▸ **Records drawn from a dataset**:

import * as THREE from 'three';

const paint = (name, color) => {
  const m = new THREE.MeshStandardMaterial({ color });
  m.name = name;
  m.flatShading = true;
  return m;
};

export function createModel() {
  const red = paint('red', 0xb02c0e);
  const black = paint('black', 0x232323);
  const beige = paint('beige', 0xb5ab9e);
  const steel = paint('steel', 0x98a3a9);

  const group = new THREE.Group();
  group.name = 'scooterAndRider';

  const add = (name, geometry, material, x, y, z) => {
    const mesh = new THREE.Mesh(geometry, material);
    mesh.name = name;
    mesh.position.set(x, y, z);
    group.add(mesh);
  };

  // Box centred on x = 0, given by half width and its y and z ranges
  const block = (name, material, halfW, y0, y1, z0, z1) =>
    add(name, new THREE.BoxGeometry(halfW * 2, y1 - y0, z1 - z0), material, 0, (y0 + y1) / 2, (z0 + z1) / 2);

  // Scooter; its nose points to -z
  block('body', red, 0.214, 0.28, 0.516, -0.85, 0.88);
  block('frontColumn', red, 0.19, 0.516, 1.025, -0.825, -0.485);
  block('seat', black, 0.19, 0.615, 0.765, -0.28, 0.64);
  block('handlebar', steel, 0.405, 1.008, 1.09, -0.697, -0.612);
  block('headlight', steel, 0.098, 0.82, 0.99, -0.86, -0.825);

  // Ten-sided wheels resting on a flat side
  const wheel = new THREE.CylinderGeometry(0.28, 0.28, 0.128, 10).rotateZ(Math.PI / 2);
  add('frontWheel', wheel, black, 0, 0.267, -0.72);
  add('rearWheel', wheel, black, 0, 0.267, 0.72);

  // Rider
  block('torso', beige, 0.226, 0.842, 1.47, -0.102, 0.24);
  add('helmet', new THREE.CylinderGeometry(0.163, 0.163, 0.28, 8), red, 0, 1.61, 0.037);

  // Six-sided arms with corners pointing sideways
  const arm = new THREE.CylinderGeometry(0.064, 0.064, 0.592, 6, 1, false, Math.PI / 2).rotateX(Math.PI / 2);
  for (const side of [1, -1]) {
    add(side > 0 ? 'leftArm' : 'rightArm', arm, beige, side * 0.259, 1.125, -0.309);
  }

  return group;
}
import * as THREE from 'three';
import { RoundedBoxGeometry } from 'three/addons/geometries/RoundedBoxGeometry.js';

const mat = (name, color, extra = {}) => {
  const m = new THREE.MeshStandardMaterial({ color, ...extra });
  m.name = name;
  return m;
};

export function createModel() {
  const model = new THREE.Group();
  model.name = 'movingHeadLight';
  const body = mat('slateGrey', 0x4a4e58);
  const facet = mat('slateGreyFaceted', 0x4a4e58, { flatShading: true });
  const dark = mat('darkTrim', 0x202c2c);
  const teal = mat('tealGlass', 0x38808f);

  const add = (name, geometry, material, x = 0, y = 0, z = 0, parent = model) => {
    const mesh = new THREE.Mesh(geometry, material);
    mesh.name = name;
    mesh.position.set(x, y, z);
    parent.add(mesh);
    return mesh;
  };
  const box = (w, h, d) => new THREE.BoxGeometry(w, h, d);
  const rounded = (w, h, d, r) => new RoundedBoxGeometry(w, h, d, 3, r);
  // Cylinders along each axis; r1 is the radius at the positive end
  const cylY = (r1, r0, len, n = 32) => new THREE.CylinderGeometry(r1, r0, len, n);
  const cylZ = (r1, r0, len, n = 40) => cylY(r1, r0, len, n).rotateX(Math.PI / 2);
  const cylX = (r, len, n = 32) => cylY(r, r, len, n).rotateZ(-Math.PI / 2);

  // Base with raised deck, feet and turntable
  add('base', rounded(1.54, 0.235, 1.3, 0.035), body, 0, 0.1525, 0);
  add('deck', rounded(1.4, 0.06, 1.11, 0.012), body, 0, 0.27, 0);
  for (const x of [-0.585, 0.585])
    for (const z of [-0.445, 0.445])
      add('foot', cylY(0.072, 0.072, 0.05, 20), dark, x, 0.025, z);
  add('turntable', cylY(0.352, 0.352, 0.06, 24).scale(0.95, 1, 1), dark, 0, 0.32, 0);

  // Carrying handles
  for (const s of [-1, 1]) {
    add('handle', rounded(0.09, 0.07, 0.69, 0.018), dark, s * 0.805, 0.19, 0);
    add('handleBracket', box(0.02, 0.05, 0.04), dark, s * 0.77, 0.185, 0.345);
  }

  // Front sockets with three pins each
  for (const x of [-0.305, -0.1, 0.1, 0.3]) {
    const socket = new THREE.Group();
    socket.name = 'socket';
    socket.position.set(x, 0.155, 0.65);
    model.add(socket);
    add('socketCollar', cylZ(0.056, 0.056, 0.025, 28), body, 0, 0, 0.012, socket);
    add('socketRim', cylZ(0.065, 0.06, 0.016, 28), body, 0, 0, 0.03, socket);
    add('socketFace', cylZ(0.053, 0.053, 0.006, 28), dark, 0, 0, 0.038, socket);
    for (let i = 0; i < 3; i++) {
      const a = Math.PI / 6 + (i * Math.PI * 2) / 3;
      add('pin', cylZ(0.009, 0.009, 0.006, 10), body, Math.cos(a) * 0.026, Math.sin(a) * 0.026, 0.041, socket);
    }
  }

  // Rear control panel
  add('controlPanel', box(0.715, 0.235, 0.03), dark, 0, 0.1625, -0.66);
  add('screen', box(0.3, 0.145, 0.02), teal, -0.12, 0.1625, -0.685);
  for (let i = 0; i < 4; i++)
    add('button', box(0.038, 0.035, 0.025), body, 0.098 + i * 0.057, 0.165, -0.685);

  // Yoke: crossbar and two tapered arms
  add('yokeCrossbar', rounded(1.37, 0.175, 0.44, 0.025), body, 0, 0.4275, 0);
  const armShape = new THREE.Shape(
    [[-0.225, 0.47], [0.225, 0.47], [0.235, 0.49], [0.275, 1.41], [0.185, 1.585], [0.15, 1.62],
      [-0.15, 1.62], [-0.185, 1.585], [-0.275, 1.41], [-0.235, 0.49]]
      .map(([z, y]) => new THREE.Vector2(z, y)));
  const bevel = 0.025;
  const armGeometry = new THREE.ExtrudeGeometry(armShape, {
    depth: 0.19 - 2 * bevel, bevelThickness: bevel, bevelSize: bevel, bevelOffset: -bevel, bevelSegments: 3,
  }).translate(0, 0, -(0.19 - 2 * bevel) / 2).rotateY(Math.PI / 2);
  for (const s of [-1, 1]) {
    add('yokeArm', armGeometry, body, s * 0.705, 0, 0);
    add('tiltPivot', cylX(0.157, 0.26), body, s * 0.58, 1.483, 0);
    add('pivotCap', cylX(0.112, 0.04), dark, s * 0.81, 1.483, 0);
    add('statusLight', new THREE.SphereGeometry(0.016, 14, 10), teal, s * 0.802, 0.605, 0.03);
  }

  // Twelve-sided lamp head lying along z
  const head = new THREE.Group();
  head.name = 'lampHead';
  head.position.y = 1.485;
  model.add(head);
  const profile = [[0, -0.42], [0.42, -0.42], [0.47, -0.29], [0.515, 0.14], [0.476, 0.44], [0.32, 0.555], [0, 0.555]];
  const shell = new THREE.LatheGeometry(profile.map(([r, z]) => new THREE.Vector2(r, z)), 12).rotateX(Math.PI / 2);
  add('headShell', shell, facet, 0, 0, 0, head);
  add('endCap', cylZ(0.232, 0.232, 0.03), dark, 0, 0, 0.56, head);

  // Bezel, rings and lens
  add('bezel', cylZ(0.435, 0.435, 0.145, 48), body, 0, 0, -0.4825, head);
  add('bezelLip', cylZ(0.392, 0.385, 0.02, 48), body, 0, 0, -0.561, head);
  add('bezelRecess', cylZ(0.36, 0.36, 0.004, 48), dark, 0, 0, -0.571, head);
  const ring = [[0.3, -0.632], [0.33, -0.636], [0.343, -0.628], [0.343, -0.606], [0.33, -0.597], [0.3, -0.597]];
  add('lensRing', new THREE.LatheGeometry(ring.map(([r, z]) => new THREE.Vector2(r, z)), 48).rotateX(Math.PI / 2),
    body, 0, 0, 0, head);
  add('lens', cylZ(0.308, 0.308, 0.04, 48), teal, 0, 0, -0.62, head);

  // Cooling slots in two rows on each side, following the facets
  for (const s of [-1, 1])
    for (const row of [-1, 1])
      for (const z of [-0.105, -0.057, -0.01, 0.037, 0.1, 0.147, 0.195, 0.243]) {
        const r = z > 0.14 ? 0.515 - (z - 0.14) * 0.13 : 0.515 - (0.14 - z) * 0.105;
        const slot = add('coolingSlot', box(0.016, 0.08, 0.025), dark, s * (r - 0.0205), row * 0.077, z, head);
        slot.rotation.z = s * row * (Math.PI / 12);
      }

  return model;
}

▸ **Aim of the task**:
Your answer should consist of the lines from the line with "const teal = mat('tealGlass', 0x38808f);" to the line with "0, 0.1625, -0.66);" above, repeated exactly, both ends included.

▸ **Solution for this exercise**:
  const teal = mat('tealGlass', 0x38808f);

  const add = (name, geometry, material, x = 0, y = 0, z = 0, parent = model) => {
    const mesh = new THREE.Mesh(geometry, material);
    mesh.name = name;
    mesh.position.set(x, y, z);
    parent.add(mesh);
    return mesh;
  };
  const box = (w, h, d) => new THREE.BoxGeometry(w, h, d);
  const rounded = (w, h, d, r) => new RoundedBoxGeometry(w, h, d, 3, r);
  // Cylinders along each axis; r1 is the radius at the positive end
  const cylY = (r1, r0, len, n = 32) => new THREE.CylinderGeometry(r1, r0, len, n);
  const cylZ = (r1, r0, len, n = 40) => cylY(r1, r0, len, n).rotateX(Math.PI / 2);
  const cylX = (r, len, n = 32) => cylY(r, r, len, n).rotateZ(-Math.PI / 2);

  // Base with raised deck, feet and turntable
  add('base', rounded(1.54, 0.235, 1.3, 0.035), body, 0, 0.1525, 0);
  add('deck', rounded(1.4, 0.06, 1.11, 0.012), body, 0, 0.27, 0);
  for (const x of [-0.585, 0.585])
    for (const z of [-0.445, 0.445])
      add('foot', cylY(0.072, 0.072, 0.05, 20), dark, x, 0.025, z);
  add('turntable', cylY(0.352, 0.352, 0.06, 24).scale(0.95, 1, 1), dark, 0, 0.32, 0);

  // Carrying handles
  for (const s of [-1, 1]) {
    add('handle', rounded(0.09, 0.07, 0.69, 0.018), dark, s * 0.805, 0.19, 0);
    add('handleBracket', box(0.02, 0.05, 0.04), dark, s * 0.77, 0.185, 0.345);
  }

  // Front sockets with three pins each
  for (const x of [-0.305, -0.1, 0.1, 0.3]) {
    const socket = new THREE.Group();
    socket.name = 'socket';
    socket.position.set(x, 0.155, 0.65);
    model.add(socket);
    add('socketCollar', cylZ(0.056, 0.056, 0.025, 28), body, 0, 0, 0.012, socket);
    add('socketRim', cylZ(0.065, 0.06, 0.016, 28), body, 0, 0, 0.03, socket);
    add('socketFace', cylZ(0.053, 0.053, 0.006, 28), dark, 0, 0, 0.038, socket);
    for (let i = 0; i < 3; i++) {
      const a = Math.PI / 6 + (i * Math.PI * 2) / 3;
      add('pin', cylZ(0.009, 0.009, 0.006, 10), body, Math.cos(a) * 0.026, Math.sin(a) * 0.026, 0.041, socket);
    }
  }

  // Rear control panel
  add('controlPanel', box(0.715, 0.235, 0.03), dark, 0, 0.1625, -0.66);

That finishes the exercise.